(SUPPLIED ENTRIES Opens)

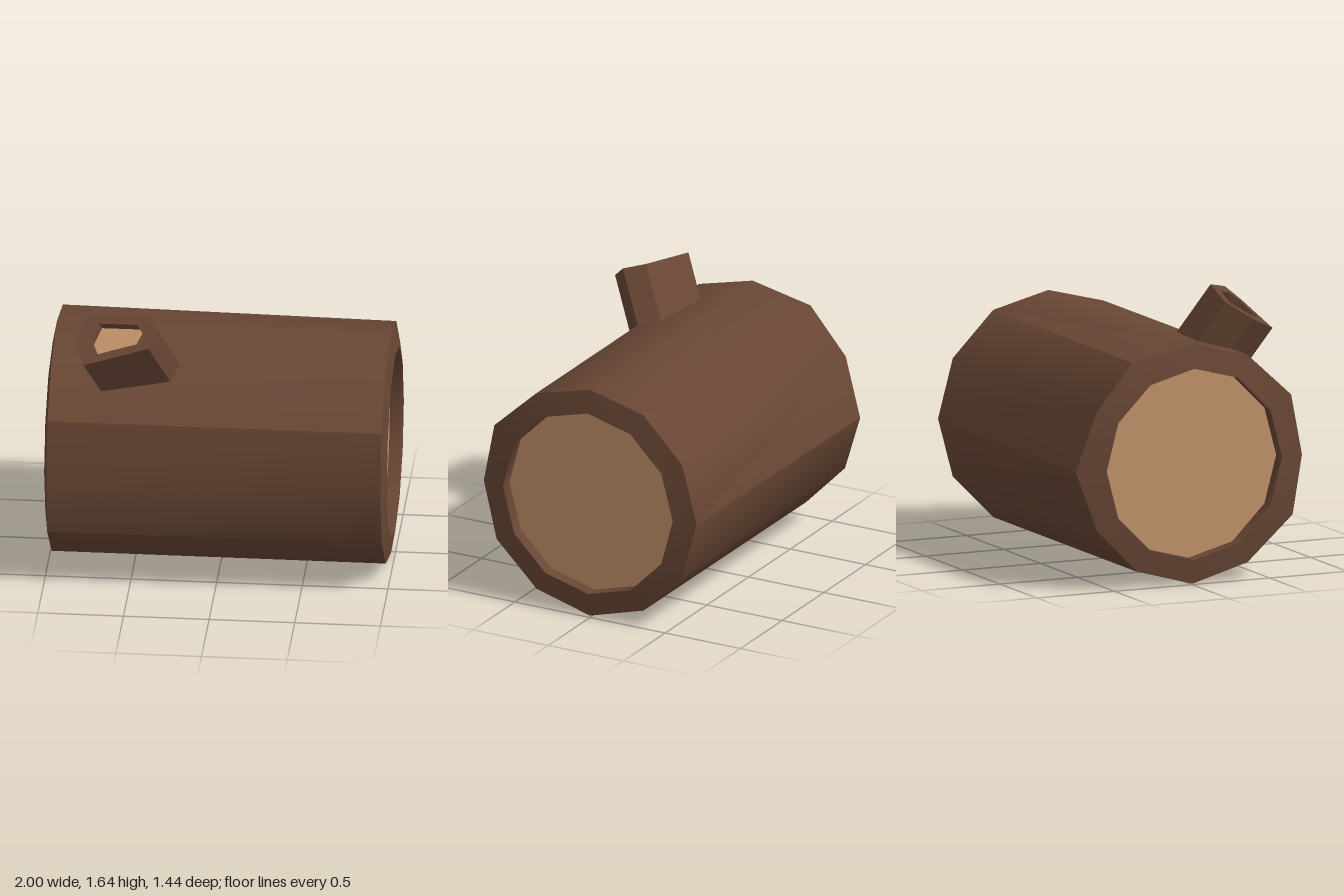
import * as THREE from 'three';
import { toCreasedNormals } from 'three/addons/utils/BufferGeometryUtils.js';

const bark = new THREE.MeshStandardMaterial({ color: 0x684634 });
const wood = new THREE.MeshStandardMaterial({ color: 0xc2926a });

function buildGeometry(points, index) {
  const geo = new THREE.BufferGeometry().setFromPoints(points);
  geo.setIndex(index);
  return toCreasedNormals(geo, THREE.MathUtils.degToRad(33));
}

// Skin through rings that run clockwise as seen from the last ring's side
function loft(rings) {
  const n = rings[0].length;
  const index = [];
  for (let r = 0; r < rings.length - 1; r++) {
    for (let i = 0; i < n; i++) {
      const j = (i + 1) % n;
      const a = r * n + i, b = r * n + j, c = b + n, d = a + n;
      index.push(a, d, c, a, c, b);
    }
  }
  return buildGeometry(rings.flat(), index);
}

function centreOf(ring) {
  return ring.reduce((sum, p) => sum.add(p), new THREE.Vector3()).divideScalar(ring.length);
}

// Flat disc filling a ring; atStart faces it back along the loft
function cap(ring, atStart) {
  const n = ring.length;
  const index = [];
  for (let i = 0; i < n; i++) {
    const j = (i + 1) % n;
    index.push(n, atStart ? i : j, atStart ? j : i);
  }
  return buildGeometry([...ring, centreOf(ring)], index);
}

function addMesh(group, name, geometry, material) {
  const mesh = new THREE.Mesh(geometry, material);
  mesh.name = name;
  group.add(mesh);
}

export function createModel() {
  const model = new THREE.Group();
  model.name = 'log';

  // Irregular twelve-sided bark outlines as [z, y], from the top towards the back
  const rightOutline = [[0.015, 1.415], [-0.34, 1.325], [-0.6, 1.06], [-0.695, 0.71], [-0.6, 0.36], [-0.34, 0.1],
    [0.015, 0], [0.37, 0.1], [0.635, 0.36], [0.72, 0.71], [0.65, 1.07], [0.37, 1.325]];
  const leftOutline = [[0.015, 1.415], [-0.37, 1.335], [-0.605, 1.06], [-0.72, 0.71], [-0.6, 0.36], [-0.345, 0.1],
    [0.015, 0], [0.37, 0.1], [0.66, 0.36], [0.72, 0.71], [0.65, 1.07], [0.37, 1.325]];
  const outer = (outline, x) => outline.map(([z, y]) => new THREE.Vector3(x, y, z));
  const inner = (x) => Array.from({ length: 12 }, (_, i) => {
    const t = (i / 12) * Math.PI * 2;
    return new THREE.Vector3(x, 0.71 + 0.565 * Math.cos(t), 0.015 - 0.565 * Math.sin(t));
  });

  // Trunk: bark, bevelled rims and recessed cut ends
  const startRing = outer(leftOutline, -0.975);
  startRing[3].x = -0.94;
  const trunk = new THREE.Group();
  trunk.name = 'trunk';
  addMesh(trunk, 'trunkBark',
    loft([inner(-0.92), inner(-1), startRing, outer(rightOutline, 0.975), inner(1), inner(0.92)]), bark);
  addMesh(trunk, 'cutEndRight', cap(inner(-0.92), true), wood);
  addMesh(trunk, 'cutEndLeft', cap(inner(0.92), false), wood);
  model.add(trunk);

  // Branch stump: six-sided, leaning forward and sunk into the trunk
  const tip = [[-0.83, 1.505, 0.475], [-0.765, 1.605, 0.325], [-0.4, 1.645, 0.405],
    [-0.34, 1.615, 0.525], [-0.39, 1.54, 0.605], [-0.765, 1.43, 0.63]].map((p) => new THREE.Vector3(...p));
  const lean = new THREE.Vector3(0.12, -0.3, -0.17);
  const slide = (ring, k) => ring.map((p) => p.clone().addScaledVector(lean, k));
  const centre = centreOf(tip);
  const hole = tip.map((p) => p.clone().lerp(centre, 0.38));
  const floor = slide(hole, 0.13);
  const stump = new THREE.Group();
  stump.name = 'branchStump';
  addMesh(stump, 'branchBark', loft([slide(tip, 1.25), tip, hole, floor]), bark);
  addMesh(stump, 'branchCutEnd', cap(floor, false), wood);
  model.add(stump);

  return model;
}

(SUPPLIED ENTRIES Closes)

WHAT IS BEING ASKED »
Scan the records above for the string "loft", then select every line that holds it.

TASK ANSWER »
function loft(rings) {
// Flat disc filling a ring; atStart faces it back along the loft
    loft([inner(-0.92), inner(-1), startRing, outer(rightOutline, 0.975), inner(1), inner(0.92)]), bark);
  addMesh(stump, 'branchBark', loft([slide(tip, 1.25), tip, hole, floor]), bark);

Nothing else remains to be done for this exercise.